Lost in the City and The Known World had each been preceded by a decade of apparent gestation, but Jones followed the success of The Known World with a second collection in 2006. In fact, he had been working on All Aunt Hagar’s Children since the mid-’90s. Jones revisited working-class African American Washington D.C. in the ’50s and ’60s, and again, the collection contained 14 stories, arranged in order of the protagonist’s age. Each story in All Aunt Hagar’s Children links directly to a corresponding story in Lost in the City through a character. For example, the first story in All Aunt Hagar’s Children, “In the Blink of God’s Eye” follows the infancy of Miles Patterson, the man who will give Betsy Ann Morgan her first pigeon in “The Girl Who Loved Pigeons,” the opening story of Lost in the City. “Old Boys, Old Girls” returns to the story of the now imprisoned Caesar Mathews, the young criminal of the earlier “Young Lions.” In “A Rich Man” we find out what happened to Elaine Cunningham, the runaway daughter of Woodrow in “A New Man.” The stories in All Aunt Hagar’s Children are long, and many of them, particularly the title story, have a novelistic scope. The stories tend to be looser and less determined in structure than those of Lost in the City. Speaking of the short story form in general, Jones says, “The more I do them, the less confident I am about what goes into them.”
In his PBS interview with E. Ethelbert Miller, Miller good-naturedly tells Jones that he thinks the character of Elias in The Known World is a stand-in for Jones himself, because Elias whittles figures.

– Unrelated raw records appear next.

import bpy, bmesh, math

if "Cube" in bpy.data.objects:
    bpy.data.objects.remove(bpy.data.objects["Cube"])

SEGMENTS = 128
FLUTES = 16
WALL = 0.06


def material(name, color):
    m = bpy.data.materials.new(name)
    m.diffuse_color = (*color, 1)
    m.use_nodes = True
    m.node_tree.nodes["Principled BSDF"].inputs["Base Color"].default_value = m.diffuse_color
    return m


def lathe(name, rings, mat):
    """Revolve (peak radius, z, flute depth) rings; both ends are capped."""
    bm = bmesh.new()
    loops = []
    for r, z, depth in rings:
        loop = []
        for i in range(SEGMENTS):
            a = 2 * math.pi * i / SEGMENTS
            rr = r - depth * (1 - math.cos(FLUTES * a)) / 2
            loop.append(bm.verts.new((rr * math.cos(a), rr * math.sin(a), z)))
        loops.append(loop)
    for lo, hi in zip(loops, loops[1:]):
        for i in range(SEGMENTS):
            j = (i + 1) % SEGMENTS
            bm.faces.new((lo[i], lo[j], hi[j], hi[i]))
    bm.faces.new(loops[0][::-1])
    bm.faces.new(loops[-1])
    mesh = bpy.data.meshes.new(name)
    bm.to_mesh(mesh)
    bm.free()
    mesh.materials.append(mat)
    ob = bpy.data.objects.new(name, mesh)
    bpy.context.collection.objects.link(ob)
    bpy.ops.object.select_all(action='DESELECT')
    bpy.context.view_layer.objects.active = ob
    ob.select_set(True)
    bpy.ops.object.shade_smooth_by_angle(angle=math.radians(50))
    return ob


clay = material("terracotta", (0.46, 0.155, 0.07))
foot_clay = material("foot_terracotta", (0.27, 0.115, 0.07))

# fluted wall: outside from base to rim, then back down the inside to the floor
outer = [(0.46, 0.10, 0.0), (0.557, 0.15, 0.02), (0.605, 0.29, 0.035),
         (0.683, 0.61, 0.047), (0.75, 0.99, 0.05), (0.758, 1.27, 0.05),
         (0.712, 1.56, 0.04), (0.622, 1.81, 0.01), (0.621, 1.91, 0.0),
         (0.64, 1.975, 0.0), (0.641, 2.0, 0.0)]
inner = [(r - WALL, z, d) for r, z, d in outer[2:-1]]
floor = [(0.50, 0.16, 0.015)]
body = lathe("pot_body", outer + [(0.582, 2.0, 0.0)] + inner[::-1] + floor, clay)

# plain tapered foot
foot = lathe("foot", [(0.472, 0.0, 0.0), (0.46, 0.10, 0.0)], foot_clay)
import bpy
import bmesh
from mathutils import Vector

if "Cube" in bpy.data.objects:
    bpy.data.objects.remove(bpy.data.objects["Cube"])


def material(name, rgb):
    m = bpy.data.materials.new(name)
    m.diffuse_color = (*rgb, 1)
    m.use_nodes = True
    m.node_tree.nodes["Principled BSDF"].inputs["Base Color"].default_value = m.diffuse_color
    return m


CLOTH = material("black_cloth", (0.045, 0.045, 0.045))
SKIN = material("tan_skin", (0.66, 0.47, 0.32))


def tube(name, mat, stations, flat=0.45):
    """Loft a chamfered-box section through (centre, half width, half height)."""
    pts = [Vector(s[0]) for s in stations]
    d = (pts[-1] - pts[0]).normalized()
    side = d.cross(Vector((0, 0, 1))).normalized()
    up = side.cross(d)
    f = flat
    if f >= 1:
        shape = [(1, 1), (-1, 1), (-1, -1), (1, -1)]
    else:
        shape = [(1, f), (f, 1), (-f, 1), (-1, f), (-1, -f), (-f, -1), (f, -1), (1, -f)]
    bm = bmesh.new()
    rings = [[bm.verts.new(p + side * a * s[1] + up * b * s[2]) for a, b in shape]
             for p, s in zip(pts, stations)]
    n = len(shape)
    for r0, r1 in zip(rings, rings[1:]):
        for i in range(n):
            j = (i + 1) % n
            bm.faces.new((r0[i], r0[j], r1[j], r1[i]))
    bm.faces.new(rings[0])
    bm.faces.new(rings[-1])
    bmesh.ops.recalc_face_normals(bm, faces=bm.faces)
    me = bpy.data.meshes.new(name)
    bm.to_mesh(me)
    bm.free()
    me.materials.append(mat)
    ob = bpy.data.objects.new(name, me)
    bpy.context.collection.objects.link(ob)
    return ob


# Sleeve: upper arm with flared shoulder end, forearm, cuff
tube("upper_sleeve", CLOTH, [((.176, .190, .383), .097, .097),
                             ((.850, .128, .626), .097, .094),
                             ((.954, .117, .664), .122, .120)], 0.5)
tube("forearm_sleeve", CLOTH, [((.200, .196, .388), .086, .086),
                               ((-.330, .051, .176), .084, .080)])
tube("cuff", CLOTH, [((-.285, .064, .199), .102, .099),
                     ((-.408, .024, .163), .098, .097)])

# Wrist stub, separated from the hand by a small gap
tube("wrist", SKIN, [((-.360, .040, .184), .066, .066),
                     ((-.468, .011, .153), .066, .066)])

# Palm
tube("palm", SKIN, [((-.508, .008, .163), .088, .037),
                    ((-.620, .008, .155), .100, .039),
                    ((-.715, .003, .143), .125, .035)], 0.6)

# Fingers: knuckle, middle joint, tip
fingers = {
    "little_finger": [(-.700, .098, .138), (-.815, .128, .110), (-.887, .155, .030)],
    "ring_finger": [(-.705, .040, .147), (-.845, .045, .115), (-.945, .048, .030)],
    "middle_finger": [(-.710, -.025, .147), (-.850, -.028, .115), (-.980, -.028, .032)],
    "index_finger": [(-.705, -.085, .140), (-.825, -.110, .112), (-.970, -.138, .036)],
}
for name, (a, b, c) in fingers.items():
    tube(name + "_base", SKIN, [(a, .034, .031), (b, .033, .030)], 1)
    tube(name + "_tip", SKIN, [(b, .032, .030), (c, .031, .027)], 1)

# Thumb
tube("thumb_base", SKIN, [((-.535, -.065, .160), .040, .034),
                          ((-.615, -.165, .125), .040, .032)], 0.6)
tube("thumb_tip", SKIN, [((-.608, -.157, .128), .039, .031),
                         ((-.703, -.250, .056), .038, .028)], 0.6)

The figures aren’t exactly netsuke-like, but they include the doll he makes for his daughter Tessie that will be the last thing she thinks about on her deathbed far in the future. Jones doesn’t really confirm or deny this, but the idea seems to please him.
Regarding the netsuke themselves, his Paris Review interviewer Hilton Als asks Jones about his interest in them.
There is one I have of a woman standing with a pot, and sitting on a little stool beside her is a man. The sense you get is that it’s her husband and he’s about to pour her, I would think, tea. You look at that, and you can just begin from there, thinking of a story. There’s another one, it’s a geisha figure, brown—the coloring of the whole figure is brown—but it has a cat face. Just lovely, lovely, lovely. At times I have told my students about the importance of having a beginning, a middle, and an ending, but sometimes I think you can make a story out of just about anything.
Edward Porter’s short fiction has appeared or is forthcoming in Gettysburg Review, Colorado Review, Barrelhouse, Booth, and elsewhere, and has been anthologized in Best New American Voices and Best Indie Lit New England. In 2012, his story “Tough Little Wife” was a winner of AWP’s Intro Journals award. A former James C. McCreight Fellow in Fiction at the University of Wisconsin-Madison, he has also received fellowships from The MacDowell Colony, and LaMuse in Labastide-Esparbairenque, France. He holds an MFA in fiction from Warren Wilson College, and a PhD in Literature and Creative Writing from the University of Houston, where he was a fiction editor for Gulf Coast magazine. Currently, he is a faculty teaching fellow and creative writer in residence at Millsaps College.
Edward Porter’s previous features: Zora Neale Hurston: Consequences Be Damned, What’s in a Title: Shannon Cain’s The Necessity of Certain Behaviors